Comparison of printed surface before smoothing (1), with smoothing by conventional methods (2) and by 3D-CMF (3)

Although consumer 3D printers can do some pretty amazing things, the objects that they create do tend to have kind of a low-resolution look to them. This is because of an issue known as surface ribbing, in which there are grooves visible between the deposited layers of material. While there are methods of smoothing down the ridges on either side of those grooves, scientists from Japan's Waseda University have developed a technique that they say is superior. It's intended for use on objects made of resin.

One of the existing methods of addressing surface ribbing involves grinding the ridges down, while another method involves exposing the object to a mist of vaporized solvent that melts the ridges so that they fill in the grooves.

The former wastes resin, however, and it generates dust which must be dealt with. The latter, on the other hand, involves dealing with large amounts of potentially hazardous solvent, plus it indiscriminately treats the surface of the entire object, sometimes melting away desired details. Whichever method is used, the scientists say, it involves adding complexity – and thus a higher price – to the 3D printing process.

Led by Kensuke Takagishi and Prof. Shinjiro Umezu, the Waseda team created a technique known as 3D Chemical Melting Finishing (3D-CMF).

It involves using a felt-pen-like tool to manually apply solvent only in the areas where it's needed, and in carefully controlled quantities. Additionally, different sizes and shapes of tips can be used on the tool, to more accurately control the application of solvent.

As a result, ridges are smoothed down and grooves are filled in as needed, there's no dust or wasted resin, plus less solvent is required and fine details don't get lost.

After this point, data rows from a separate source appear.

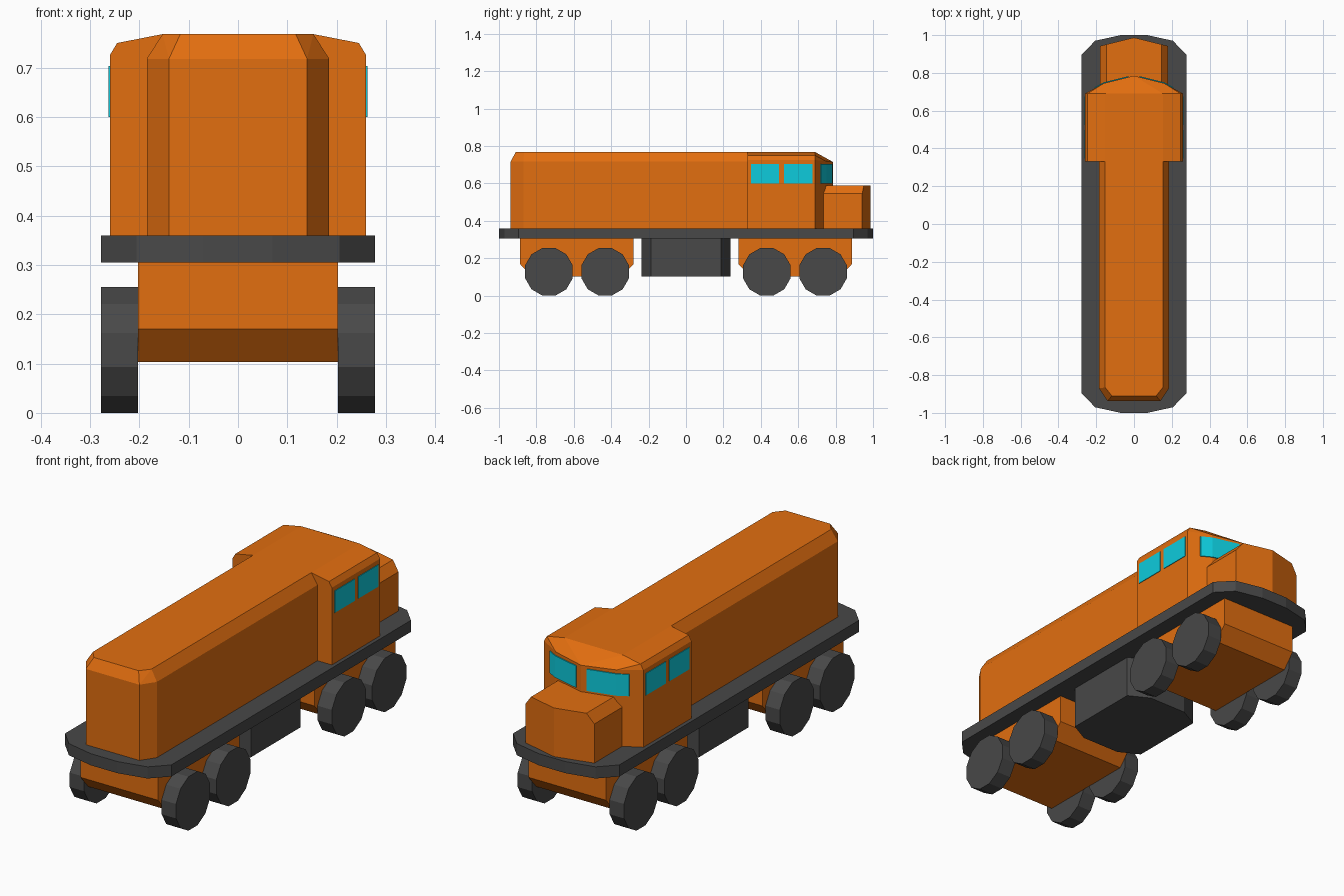
import bpy, bmesh, math
from mathutils import Matrix

if "Cube" in bpy.data.objects:
    bpy.data.objects.remove(bpy.data.objects["Cube"])


def material(name, rgb):
    m = bpy.data.materials.new(name)
    m.diffuse_color = (*rgb, 1)
    m.use_nodes = True
    m.node_tree.nodes["Principled BSDF"].inputs["Base Color"].default_value = m.diffuse_color
    return m


ORANGE = material("orange paint", (0.76, 0.156, 0.005))
DARK = material("dark grey metal", (0.065, 0.065, 0.065))
GLASS = material("teal glass", (0.004, 0.60, 0.72))


def finish(name, bm, mat):
    bmesh.ops.recalc_face_normals(bm, faces=bm.faces)
    me = bpy.data.meshes.new(name)
    bm.to_mesh(me)
    bm.free()
    me.materials.append(mat)
    ob = bpy.data.objects.new(name, me)
    bpy.context.collection.objects.link(ob)
    return ob


def hull(name, pts, mat, mirror=True):
    """Convex solid through the points, mirrored across x = 0."""
    if mirror:
        pts = pts + [(-x, y, z) for x, y, z in pts]
    bm = bmesh.new()
    for p in set(pts):
        bm.verts.new(p)
    res = bmesh.ops.convex_hull(bm, input=bm.verts)
    junk = [g for g in res["geom_interior"] if isinstance(g, bmesh.types.BMVert)]
    if junk:
        bmesh.ops.delete(bm, geom=junk, context='VERTS')
    bmesh.ops.dissolve_limit(bm, angle_limit=0.01, verts=bm.verts, edges=bm.edges)
    return finish(name, bm, mat)


def prism(plan, z0, z1):
    return [(x, y, z) for x, y in plan for z in (z0, z1)]


# Deck with rounded ends
hull("deck", prism([(x, s * y) for s in (1, -1)
                    for x, y in ((0.07, 1.0), (0.206, 0.97), (0.278, 0.895))],
                   0.305, 0.36), DARK)

# Long engine hood with chamfered front and top edges
hull("long_hood",
     prism([(0.14, -0.937), (0.185, -0.87), (0.185, 0.33)], 0.36, 0.718)
     + [(0.117, -0.91, 0.768), (0.153, -0.865, 0.768), (0.153, 0.33, 0.768)], ORANGE)

# Cab with sloping roof edge and pointed windscreen wall
section = [(0.26, 0.36), (0.26, 0.725), (0.245, 0.75), (0.153, 0.768)]
hull("cab", [(x, y, z) for y in (0.33, 0.69) for x, z in section]
     + prism([(0.16, 0.745)], 0.36, 0.72) + prism([(0, 0.785)], 0.36, 0.715), ORANGE)

# Short nose hood
hull("nose_hood",
     prism([(0.18, 0.70), (0.18, 0.942)], 0.36, 0.545)
     + [(0.145, 0.70, 0.59), (0.145, 0.951, 0.59)]
     + prism([(0, 0.987)], 0.36, 0.59), ORANGE)

# Fuel tank
hull("fuel_tank", prism([(x, s * y) for s in (1, -1)
                         for x, y in ((0.197, 0.186), (0.10, 0.238))],
                        0.103, 0.31), DARK)


# Window plates, each a thin slab pushed out from the wall
def pane(name, s, p, q, off):
    plan = [p, q] + [(a + off[0], b + off[1]) for a, b in (p, q)]
    hull(name, prism([(s * x, y) for x, y in plan], 0.60, 0.703), GLASS, False)


for s, side in ((1, "right"), (-1, "left")):
    for i, (a, b) in enumerate(((0.348, 0.498), (0.525, 0.675))):
        pane(f"{side}_side_window_{i + 1}", s, (0.259, a), (0.259, b), (0.004, 0))
    pane(f"{side}_windscreen", s, (0.028, 0.778), (0.16, 0.745), (0, 0.005))
    pane(f"{side}_windscreen_corner", s, (0.16, 0.745), (0.208, 0.7186), (0, 0.005))

# Trucks and twelve-sided wheels
for t, end in ((-1, "front"), (1, "rear")):
    ys = (t * 0.28, t * 0.888)
    low = (t * 0.34, t * 0.828)
    hull(f"{end}_truck",
         [(0.203, y, z) for y in ys for z in (0.17, 0.31)]
         + [(0.203, y, 0.103) for y in low], ORANGE)
    for j, y in enumerate((0.432, 0.733)):
        for s, side in ((1, "right"), (-1, "left")):
            bm = bmesh.new()
            bmesh.ops.create_cone(
                bm, cap_ends=True, segments=12, radius1=0.132, radius2=0.132, depth=0.075,
                matrix=Matrix.Translation((s * 0.2405, t * y, 0.1275))
                @ Matrix.Rotation(math.pi / 2, 4, 'Y') @ Matrix.Rotation(math.pi / 12, 4, 'Z'))
            zmin = min(v.co.z for v in bm.verts)
            bmesh.ops.translate(bm, verts=bm.verts, vec=(0, 0, -zmin))
            finish(f"{end}_{side}_wheel_{j + 1}", bm, DARK)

What's more, the tool itself should be relatively inexpensive if produced commercially.

A paper on the research was recently published in the journal Scientific Reports.

Source: Waseda University

well.. what about the commonly used resins which may be somewhat restsitant to solvent remodelling once cured (and you don't really want to mess up an uncured SLA or DLP model.
For FFD modelling with ABS, artists have been retouching models with solvent and paintbrushes for a long time. However, controlled solvent droplet deposition (TM) does a fine job of only remodeling the surface features at the detail level of the layer ribbing. Printed detail must actually be an order of magnitude (or larger) greater than the layer thickness in order to be well defined anyhow, so no, fine details do not get eroded by "correct" solvent smoothing methods...
Sometimes sanding, blasting and grinding etc will be necessary for the desired surface finish, tolerance and texture, just as for "practically all other" manufacturing methods (except single shot untreated injection moulding or die casting - and even with these methods followup treatments are usually necessary).
I'm not sure it would fit into the "consumer" category, but the Carbon doesn't produce the ridges, so needs none of this post processing. Ref: http://www.carbon3d.com/ Specifically: http://www.carbon3d.com/clip-process
The B9 also does a decent job of not producing the ridging. Its price point is more consumer friendly. Ref: https://www.b9c.com/
So I guess it really depends on how much one is willing to invest on how inevitable the ridging issue and attendant post processing are.
Ralf Biernacki
Underwhelming. The "new method" requires skilled manual retouching of the model. Yes, it gives better results than just dunking the piece in solvent---duh. But the whole point of 3D-printing is to replace skilled craftsmanship with automation. Puttering away with dremels and/or solver applicators just sort of defeats the point.

And, BTW, the dog head in the middle photo is simply excessively eroded, presumably deliberately---to provide more favorable contrast to the manual method. With a shorter treatment time there would be much less of a difference.